RECORDS FOR THE EXERCISE below:

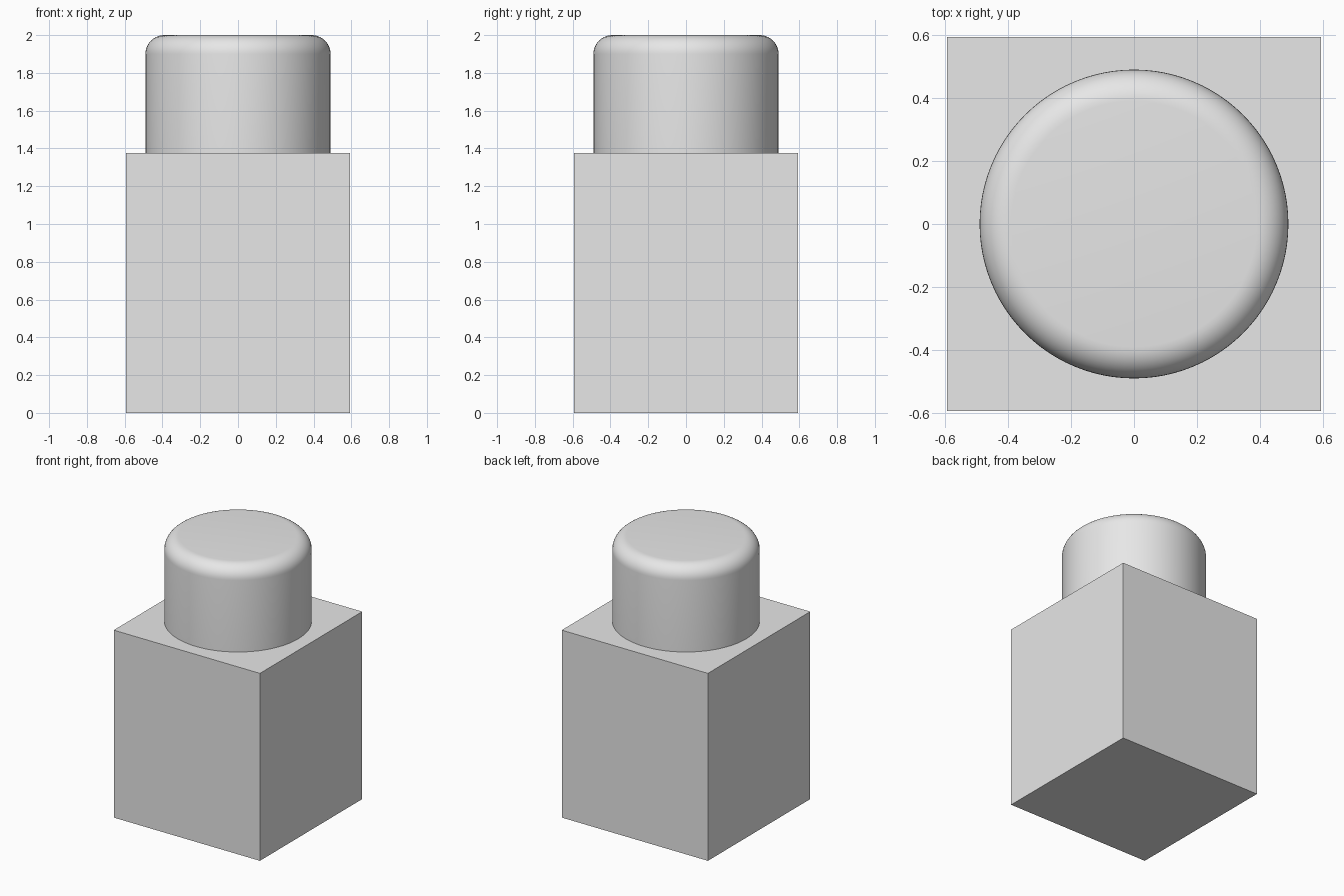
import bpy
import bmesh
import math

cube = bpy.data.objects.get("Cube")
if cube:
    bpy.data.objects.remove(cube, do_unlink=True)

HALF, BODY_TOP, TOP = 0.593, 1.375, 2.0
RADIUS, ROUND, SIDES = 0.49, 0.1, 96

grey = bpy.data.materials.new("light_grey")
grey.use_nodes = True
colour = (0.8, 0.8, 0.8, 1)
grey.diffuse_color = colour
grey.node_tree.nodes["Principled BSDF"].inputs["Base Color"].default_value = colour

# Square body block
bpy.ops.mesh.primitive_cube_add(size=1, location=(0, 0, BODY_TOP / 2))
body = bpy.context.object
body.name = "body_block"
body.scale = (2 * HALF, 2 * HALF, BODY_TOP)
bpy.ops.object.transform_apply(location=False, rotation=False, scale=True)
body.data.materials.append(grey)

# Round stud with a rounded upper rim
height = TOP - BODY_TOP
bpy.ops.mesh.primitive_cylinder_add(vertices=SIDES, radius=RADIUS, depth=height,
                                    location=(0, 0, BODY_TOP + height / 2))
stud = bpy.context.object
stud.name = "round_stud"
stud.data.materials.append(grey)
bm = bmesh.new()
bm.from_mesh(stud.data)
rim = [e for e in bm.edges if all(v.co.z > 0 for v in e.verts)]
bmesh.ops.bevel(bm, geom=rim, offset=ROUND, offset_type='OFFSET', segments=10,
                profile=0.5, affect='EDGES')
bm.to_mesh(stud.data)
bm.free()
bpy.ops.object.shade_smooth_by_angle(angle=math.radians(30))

End of RECORDS FOR THE EXERCISE.
RECORDS FOR THE EXERCISE below:

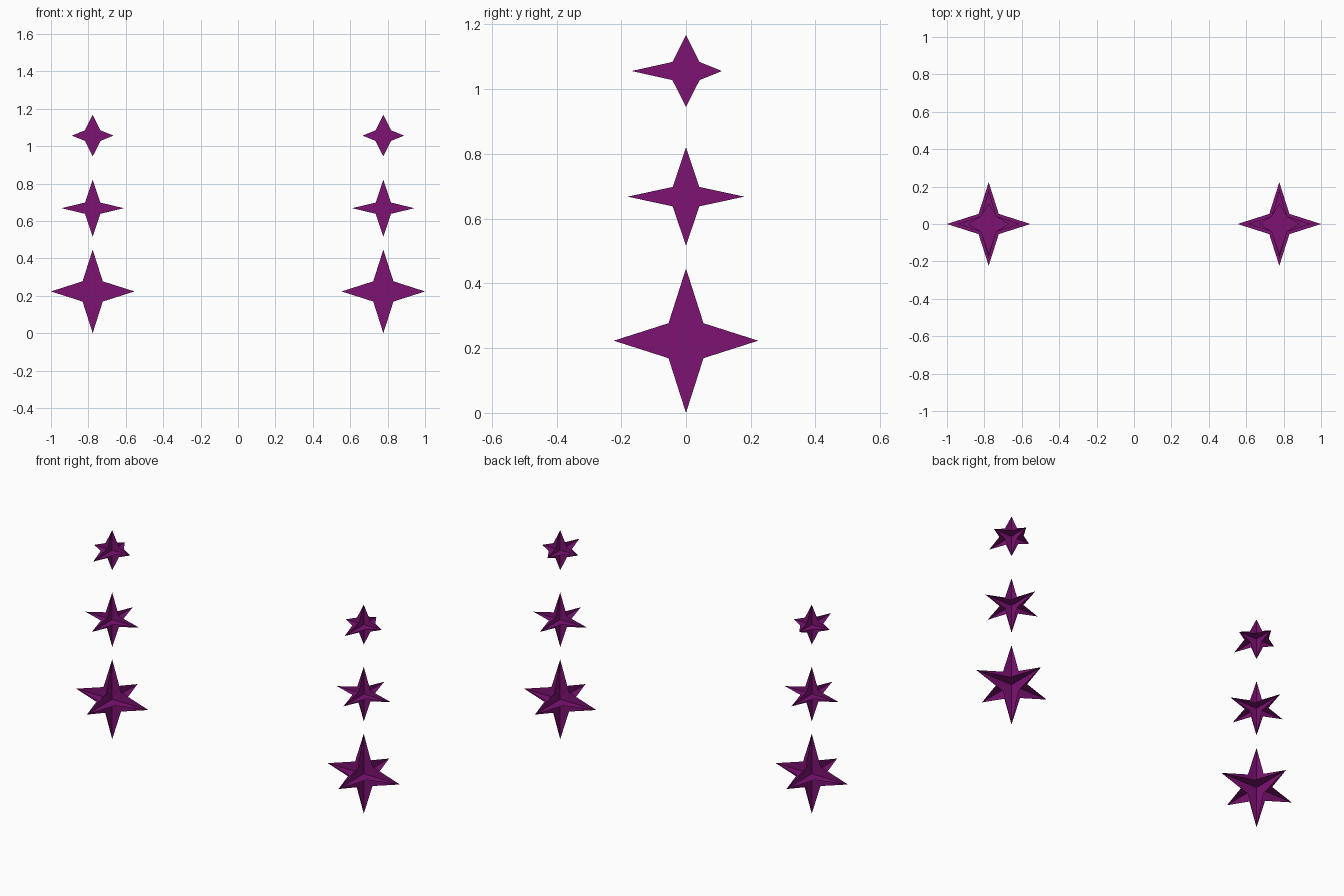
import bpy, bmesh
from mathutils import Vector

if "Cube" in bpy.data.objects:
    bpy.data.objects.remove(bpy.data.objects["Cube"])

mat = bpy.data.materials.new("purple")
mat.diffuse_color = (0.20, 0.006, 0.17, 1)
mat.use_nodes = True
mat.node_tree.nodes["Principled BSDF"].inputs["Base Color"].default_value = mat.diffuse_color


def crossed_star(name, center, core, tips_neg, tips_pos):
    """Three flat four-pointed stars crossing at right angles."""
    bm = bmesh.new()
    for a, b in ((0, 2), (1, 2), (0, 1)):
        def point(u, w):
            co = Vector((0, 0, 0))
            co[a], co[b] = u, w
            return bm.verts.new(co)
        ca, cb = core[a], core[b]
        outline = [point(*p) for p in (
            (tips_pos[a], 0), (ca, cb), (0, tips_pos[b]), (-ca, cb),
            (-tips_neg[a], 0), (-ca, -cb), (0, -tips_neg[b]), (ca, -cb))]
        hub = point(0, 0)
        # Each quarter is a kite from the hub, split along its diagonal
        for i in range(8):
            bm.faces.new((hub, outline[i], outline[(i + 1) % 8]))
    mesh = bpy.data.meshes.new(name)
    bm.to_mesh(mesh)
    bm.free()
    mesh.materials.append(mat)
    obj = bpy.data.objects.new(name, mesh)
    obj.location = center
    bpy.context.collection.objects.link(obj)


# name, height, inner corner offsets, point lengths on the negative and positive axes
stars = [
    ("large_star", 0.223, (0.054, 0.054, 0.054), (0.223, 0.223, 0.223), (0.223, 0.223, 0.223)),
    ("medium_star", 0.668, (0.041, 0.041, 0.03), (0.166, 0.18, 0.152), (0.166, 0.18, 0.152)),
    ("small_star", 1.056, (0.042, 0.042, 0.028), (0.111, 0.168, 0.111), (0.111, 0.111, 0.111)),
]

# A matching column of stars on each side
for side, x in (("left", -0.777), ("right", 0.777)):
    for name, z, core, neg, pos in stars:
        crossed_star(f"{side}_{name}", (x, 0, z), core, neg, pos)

End of RECORDS FOR THE EXERCISE.

YOUR OBJECTIVE. Only lines that contain "Vector" are needed, so copy each of them from the data.

RESULT OF THIS TASK.
from mathutils import Vector
            co = Vector((0, 0, 0))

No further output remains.